Content starts

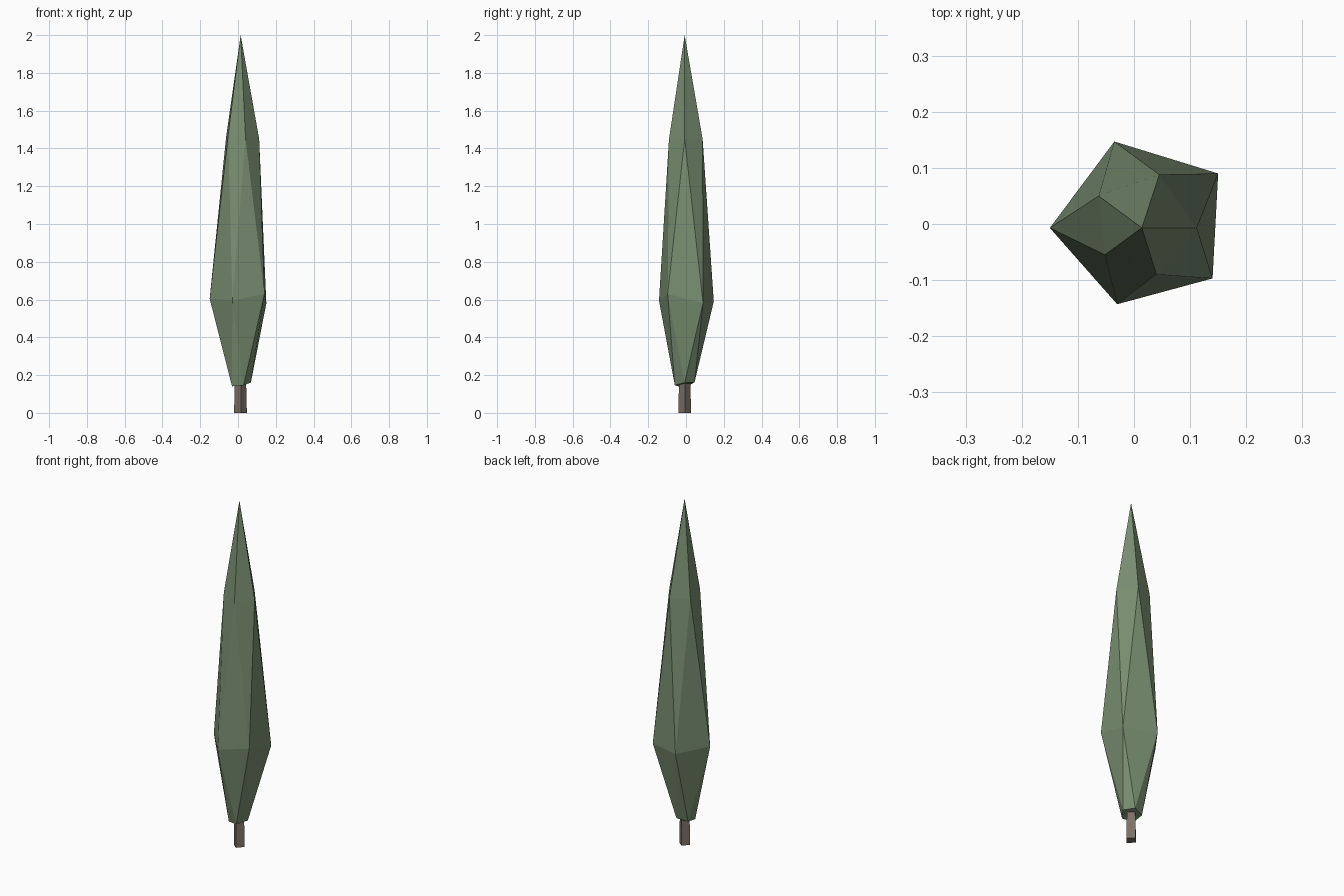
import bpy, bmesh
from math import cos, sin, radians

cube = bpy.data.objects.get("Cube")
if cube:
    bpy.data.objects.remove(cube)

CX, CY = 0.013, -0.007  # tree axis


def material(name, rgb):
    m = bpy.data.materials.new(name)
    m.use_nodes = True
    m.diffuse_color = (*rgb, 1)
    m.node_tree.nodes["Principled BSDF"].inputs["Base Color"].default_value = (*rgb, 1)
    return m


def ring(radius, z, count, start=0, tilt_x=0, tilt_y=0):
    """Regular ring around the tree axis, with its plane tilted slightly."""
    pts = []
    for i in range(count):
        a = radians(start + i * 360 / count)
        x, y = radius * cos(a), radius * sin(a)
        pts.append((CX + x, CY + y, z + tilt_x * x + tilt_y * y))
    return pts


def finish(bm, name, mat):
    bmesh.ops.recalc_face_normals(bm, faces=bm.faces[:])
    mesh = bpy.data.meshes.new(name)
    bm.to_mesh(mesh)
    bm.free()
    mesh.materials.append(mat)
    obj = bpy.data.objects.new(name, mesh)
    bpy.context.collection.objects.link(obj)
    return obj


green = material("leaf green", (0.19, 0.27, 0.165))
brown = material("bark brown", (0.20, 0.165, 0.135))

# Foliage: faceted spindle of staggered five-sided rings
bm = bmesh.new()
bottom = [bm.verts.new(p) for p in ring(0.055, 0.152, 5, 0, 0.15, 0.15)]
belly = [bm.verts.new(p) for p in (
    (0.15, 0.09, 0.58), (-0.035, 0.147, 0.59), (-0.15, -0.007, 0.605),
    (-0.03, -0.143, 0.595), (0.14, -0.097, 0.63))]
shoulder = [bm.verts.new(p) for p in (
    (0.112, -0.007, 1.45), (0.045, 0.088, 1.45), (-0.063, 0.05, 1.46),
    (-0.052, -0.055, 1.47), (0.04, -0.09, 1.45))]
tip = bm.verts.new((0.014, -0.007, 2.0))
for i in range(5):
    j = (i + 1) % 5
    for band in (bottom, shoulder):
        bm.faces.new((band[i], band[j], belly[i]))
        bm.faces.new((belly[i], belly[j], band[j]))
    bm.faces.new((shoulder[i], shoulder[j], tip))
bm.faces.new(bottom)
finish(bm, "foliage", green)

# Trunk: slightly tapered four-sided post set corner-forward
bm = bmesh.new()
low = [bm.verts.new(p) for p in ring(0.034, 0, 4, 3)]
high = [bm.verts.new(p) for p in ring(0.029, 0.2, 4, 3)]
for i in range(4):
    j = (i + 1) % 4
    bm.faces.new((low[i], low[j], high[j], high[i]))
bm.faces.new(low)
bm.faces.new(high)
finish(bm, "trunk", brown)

Content ends

Task to carry out — For each record, return its text exactly and leave any picture out.

Expected answer —
import bpy, bmesh
from math import cos, sin, radians

cube = bpy.data.objects.get("Cube")
if cube:
    bpy.data.objects.remove(cube)

CX, CY = 0.013, -0.007  # tree axis


def material(name, rgb):
    m = bpy.data.materials.new(name)
    m.use_nodes = True
    m.diffuse_color = (*rgb, 1)
    m.node_tree.nodes["Principled BSDF"].inputs["Base Color"].default_value = (*rgb, 1)
    return m


def ring(radius, z, count, start=0, tilt_x=0, tilt_y=0):
    """Regular ring around the tree axis, with its plane tilted slightly."""
    pts = []
    for i in range(count):
        a = radians(start + i * 360 / count)
        x, y = radius * cos(a), radius * sin(a)
        pts.append((CX + x, CY + y, z + tilt_x * x + tilt_y * y))
    return pts


def finish(bm, name, mat):
    bmesh.ops.recalc_face_normals(bm, faces=bm.faces[:])
    mesh = bpy.data.meshes.new(name)
    bm.to_mesh(mesh)
    bm.free()
    mesh.materials.append(mat)
    obj = bpy.data.objects.new(name, mesh)
    bpy.context.collection.objects.link(obj)
    return obj


green = material("leaf green", (0.19, 0.27, 0.165))
brown = material("bark brown", (0.20, 0.165, 0.135))

# Foliage: faceted spindle of staggered five-sided rings
bm = bmesh.new()
bottom = [bm.verts.new(p) for p in ring(0.055, 0.152, 5, 0, 0.15, 0.15)]
belly = [bm.verts.new(p) for p in (
    (0.15, 0.09, 0.58), (-0.035, 0.147, 0.59), (-0.15, -0.007, 0.605),
    (-0.03, -0.143, 0.595), (0.14, -0.097, 0.63))]
shoulder = [bm.verts.new(p) for p in (
    (0.112, -0.007, 1.45), (0.045, 0.088, 1.45), (-0.063, 0.05, 1.46),
    (-0.052, -0.055, 1.47), (0.04, -0.09, 1.45))]
tip = bm.verts.new((0.014, -0.007, 2.0))
for i in range(5):
    j = (i + 1) % 5
    for band in (bottom, shoulder):
        bm.faces.new((band[i], band[j], belly[i]))
        bm.faces.new((belly[i], belly[j], band[j]))
    bm.faces.new((shoulder[i], shoulder[j], tip))
bm.faces.new(bottom)
finish(bm, "foliage", green)

# Trunk: slightly tapered four-sided post set corner-forward
bm = bmesh.new()
low = [bm.verts.new(p) for p in ring(0.034, 0, 4, 3)]
high = [bm.verts.new(p) for p in ring(0.029, 0.2, 4, 3)]
for i in range(4):
    j = (i + 1) % 4
    bm.faces.new((low[i], low[j], high[j], high[i]))
bm.faces.new(low)
bm.faces.new(high)
finish(bm, "trunk", brown)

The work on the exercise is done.